It seems like everywhere you turn there are just not enough doctors. Indeed, the doctor shortage is as profound in psychiatry as it is in family medicine. Patients looking to see a psychiatrist can wait for months for an appointment because there just aren’t enough psychiatrists offering services in the local area. The good news is that help is available through mid-level assistance.
An emerging trend in psychiatry is seeing doctors utilize the services of nurse practitioners, advanced practice registered nurses, and physician assistants to handle some of the low-level responsibilities. Contributor Brian Albright wrote about it in a piece published by Behavioral Healthcare Executive in mid-July. Albright interviewed a Missouri psychiatrist for his piece.
According to Albright, psychiatrists are coming to the realization that they cannot meet all the needs of their patients by insisting on being the only one who sees them. They are coming to realize that there are some low-level tasks that can be accomplished by mid-level practitioners, thereby freeing them to spend more time with patients who need face time.
NPs Lending a Helping Hand
Albright’s piece mentions nurse practitioners (NPs) and their contributions to psychiatry jobs across the country. Some 21 states along with the District of Columbia already allow NPs to practice without direct oversight by a doctor.
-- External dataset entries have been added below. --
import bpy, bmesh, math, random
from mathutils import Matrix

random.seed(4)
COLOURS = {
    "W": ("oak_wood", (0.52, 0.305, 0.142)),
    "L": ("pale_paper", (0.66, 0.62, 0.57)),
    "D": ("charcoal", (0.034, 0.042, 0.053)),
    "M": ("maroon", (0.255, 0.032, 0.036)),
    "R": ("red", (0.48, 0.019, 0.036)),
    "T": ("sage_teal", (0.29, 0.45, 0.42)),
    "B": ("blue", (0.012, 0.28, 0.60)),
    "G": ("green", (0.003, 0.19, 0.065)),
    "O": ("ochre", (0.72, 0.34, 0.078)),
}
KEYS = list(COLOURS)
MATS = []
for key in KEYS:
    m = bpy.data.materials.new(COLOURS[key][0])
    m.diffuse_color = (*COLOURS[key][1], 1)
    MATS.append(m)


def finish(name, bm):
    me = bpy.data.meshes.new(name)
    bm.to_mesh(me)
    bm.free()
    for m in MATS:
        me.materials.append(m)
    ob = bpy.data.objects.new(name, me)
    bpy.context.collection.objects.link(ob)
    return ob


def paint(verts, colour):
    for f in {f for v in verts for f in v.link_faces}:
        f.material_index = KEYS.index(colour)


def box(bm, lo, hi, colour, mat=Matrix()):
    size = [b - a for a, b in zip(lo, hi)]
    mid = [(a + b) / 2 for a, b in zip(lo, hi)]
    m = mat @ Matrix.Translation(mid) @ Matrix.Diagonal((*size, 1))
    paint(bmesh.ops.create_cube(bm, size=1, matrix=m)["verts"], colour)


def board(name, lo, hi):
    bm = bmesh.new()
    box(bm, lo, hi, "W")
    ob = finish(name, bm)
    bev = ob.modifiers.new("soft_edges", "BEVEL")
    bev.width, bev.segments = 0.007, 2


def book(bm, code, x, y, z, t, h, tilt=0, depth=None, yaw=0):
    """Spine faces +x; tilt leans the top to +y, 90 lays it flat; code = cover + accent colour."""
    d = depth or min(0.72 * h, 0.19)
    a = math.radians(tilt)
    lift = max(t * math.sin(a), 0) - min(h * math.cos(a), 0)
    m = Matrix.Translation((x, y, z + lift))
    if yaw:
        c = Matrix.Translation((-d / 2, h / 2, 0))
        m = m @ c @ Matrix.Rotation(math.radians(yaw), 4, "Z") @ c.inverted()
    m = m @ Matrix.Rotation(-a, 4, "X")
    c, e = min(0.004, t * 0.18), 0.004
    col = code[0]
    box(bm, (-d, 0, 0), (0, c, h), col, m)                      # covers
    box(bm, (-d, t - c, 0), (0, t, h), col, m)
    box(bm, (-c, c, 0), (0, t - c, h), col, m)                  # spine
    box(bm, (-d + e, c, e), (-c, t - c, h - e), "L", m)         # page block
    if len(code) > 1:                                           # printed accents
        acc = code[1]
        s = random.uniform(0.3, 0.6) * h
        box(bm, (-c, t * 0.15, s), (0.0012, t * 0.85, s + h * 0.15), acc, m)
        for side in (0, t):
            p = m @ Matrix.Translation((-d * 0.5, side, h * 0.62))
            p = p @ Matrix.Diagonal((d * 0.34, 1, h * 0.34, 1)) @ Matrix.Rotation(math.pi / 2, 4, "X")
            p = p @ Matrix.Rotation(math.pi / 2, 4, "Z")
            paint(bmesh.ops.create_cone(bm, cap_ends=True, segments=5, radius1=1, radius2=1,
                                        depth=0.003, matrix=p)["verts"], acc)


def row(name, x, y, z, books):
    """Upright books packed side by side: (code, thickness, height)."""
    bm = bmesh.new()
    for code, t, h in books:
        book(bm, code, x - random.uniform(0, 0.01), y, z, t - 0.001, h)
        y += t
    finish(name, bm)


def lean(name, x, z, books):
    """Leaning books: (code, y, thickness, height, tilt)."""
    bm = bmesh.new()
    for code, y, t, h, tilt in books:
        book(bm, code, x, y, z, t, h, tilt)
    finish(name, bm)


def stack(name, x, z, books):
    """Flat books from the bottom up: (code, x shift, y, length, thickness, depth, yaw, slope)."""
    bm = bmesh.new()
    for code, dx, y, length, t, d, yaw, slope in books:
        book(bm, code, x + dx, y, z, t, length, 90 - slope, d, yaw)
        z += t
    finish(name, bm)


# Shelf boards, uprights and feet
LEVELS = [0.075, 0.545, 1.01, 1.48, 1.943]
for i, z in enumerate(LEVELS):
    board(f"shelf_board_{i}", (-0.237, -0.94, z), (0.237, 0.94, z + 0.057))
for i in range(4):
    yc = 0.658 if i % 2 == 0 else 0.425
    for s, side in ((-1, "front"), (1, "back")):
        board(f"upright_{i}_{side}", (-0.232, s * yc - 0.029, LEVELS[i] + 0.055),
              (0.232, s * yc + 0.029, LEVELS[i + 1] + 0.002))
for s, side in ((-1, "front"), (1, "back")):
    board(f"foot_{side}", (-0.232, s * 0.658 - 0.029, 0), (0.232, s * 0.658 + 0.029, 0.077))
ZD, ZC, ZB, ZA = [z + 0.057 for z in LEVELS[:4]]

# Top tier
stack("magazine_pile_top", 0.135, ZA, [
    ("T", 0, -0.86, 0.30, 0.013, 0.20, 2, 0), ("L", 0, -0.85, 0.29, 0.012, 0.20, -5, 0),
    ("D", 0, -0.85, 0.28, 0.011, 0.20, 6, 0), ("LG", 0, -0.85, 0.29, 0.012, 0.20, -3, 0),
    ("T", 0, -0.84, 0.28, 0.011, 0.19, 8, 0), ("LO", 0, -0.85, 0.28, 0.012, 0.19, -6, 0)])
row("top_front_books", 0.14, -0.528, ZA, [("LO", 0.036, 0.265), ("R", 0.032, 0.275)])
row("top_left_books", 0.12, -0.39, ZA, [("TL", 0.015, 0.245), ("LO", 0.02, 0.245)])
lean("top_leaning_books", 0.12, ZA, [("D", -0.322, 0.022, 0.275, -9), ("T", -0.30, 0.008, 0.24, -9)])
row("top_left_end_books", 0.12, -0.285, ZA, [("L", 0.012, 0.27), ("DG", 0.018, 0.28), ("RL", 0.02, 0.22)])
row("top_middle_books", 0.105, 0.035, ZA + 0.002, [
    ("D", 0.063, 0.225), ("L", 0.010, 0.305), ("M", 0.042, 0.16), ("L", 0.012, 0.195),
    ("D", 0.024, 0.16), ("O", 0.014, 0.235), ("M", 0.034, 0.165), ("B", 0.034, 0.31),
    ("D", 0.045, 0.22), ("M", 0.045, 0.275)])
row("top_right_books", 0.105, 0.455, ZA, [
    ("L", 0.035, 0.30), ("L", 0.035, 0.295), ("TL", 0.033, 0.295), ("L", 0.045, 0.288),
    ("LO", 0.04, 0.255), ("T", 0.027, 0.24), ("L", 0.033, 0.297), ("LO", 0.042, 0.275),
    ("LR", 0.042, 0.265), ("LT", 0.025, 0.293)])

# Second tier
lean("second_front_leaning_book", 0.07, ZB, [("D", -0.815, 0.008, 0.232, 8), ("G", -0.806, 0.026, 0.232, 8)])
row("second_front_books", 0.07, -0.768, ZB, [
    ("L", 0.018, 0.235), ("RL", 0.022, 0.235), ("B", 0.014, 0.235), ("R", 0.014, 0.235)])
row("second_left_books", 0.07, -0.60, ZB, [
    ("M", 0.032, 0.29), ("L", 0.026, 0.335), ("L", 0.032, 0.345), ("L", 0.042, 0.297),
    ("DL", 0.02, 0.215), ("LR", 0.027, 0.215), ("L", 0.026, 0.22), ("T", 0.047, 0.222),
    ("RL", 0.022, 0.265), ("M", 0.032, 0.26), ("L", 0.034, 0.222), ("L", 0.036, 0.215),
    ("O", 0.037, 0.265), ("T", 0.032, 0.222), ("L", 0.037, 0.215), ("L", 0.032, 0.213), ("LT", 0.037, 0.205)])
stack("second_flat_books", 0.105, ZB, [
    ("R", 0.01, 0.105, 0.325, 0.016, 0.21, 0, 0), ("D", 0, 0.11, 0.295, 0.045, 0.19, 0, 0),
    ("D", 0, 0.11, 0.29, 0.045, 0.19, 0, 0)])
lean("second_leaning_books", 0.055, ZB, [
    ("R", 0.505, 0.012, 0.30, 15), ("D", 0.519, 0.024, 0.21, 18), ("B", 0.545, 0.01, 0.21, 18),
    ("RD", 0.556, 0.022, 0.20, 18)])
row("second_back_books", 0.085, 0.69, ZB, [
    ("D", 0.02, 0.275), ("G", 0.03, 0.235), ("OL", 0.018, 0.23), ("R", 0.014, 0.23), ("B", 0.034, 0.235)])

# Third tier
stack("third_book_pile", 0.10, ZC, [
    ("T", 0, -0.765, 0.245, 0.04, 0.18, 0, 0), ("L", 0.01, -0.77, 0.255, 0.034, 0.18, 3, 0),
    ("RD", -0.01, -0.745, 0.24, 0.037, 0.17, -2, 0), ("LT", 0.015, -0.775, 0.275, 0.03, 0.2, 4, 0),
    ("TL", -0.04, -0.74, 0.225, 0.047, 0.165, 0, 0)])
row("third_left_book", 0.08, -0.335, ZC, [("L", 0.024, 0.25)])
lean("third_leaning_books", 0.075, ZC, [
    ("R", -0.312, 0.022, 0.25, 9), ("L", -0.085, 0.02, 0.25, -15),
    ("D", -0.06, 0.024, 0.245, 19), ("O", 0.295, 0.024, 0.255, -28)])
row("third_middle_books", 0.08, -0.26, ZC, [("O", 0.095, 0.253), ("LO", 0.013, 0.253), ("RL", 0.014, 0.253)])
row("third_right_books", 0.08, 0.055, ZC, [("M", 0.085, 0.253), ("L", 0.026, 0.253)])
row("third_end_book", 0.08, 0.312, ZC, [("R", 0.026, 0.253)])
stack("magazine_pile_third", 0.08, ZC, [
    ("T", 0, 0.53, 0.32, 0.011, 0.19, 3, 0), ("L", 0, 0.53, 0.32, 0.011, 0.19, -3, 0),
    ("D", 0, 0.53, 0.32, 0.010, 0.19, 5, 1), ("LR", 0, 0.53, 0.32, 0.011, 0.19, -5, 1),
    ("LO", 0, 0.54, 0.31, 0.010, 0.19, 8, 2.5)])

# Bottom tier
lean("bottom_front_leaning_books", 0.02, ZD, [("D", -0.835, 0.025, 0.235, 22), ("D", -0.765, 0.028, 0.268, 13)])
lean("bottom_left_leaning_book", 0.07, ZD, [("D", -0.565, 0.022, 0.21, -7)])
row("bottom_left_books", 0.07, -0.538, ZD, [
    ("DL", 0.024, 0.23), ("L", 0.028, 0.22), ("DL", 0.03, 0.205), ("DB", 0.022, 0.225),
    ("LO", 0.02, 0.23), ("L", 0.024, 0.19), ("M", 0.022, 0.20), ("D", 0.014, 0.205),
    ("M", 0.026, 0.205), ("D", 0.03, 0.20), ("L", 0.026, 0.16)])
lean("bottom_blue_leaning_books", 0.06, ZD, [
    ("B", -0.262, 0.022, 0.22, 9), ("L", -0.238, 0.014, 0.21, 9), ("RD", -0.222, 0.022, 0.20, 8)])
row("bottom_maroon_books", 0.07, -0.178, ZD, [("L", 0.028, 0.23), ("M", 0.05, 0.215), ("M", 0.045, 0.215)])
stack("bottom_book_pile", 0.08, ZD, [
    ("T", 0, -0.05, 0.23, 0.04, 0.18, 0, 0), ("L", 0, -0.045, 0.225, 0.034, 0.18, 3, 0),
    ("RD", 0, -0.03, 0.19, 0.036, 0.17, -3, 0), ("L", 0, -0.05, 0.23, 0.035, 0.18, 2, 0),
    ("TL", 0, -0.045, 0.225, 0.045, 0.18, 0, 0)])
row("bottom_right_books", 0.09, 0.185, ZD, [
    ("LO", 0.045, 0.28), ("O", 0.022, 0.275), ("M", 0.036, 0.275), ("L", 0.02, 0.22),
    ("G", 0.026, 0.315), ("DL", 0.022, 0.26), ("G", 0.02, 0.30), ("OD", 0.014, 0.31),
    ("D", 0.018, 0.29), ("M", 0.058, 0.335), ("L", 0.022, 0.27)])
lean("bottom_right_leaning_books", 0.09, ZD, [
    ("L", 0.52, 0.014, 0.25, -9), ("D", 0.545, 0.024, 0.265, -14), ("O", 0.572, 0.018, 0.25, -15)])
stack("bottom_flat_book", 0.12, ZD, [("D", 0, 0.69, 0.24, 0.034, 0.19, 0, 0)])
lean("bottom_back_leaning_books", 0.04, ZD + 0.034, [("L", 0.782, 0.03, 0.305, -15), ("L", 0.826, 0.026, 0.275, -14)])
They can diagnose patients, order tests, prescribe medications, and offer treatment plans. Psychiatric patients that do not require consistent face time with a doctor can still be effectively treated by an NP.
A great example of this would be that patient who simply needs a basic evaluation before a prescription can be renewed. There is no need for that patient to wait months to see a psychiatrist when an NP can handle it. The NP benefits from the increased workload, the psychiatrist benefits from a decreased workload, and the patient still gets the required care.
Physician assistants (PAs) with specialty psychiatric training are also coming to the aid of doctors who need help. Albright mentioned a National Council paper published back in March to prove the point. According to that paper, bringing PAs in to help psychiatrists is one of the most cost-effective solutions out there.
Collaboration Is Still Required
Bringing in mid-level practitioners to assist psychiatrists can be very helpful, but it is not a panacea. Psychiatric jobs still exist because doctors cannot be entirely replaced. Furthermore, even states that allow mid-level assistance often require that those mid-level practitioners collaborate with a psychiatrist. Collaboration is key to the successful treatment of psychiatric patients.
Locums Can Also Help
Mid-level practitioners represent just one way to help psychiatrists. Another tremendous help is the locum tenens industry. What used to be considered a way of practicing medicine reserved only for those who could not open a private practice or land a permanent job has become an entire career choice in of itself. Locum tenens doctors are now just as respected and mainstream as their permanent placement counterparts.
Locums can be brought in to help meet demand on a temporary basis. They can be used to keep a practice up and running when the doctor needs some time away. Locum tenens psychiatrists can even be used to provide supplemental service that allows a practice to stay open later or open up a satellite location a few days each week.
The point of all of this is to say that psychiatrists do not have to continue to bear the entire burden on their own. Between mid-level practitioners and locum tenens providers, there are ways to lighten the load so that psychiatrists can devote themselves to the most demanding cases.
Picture Credt: Semevent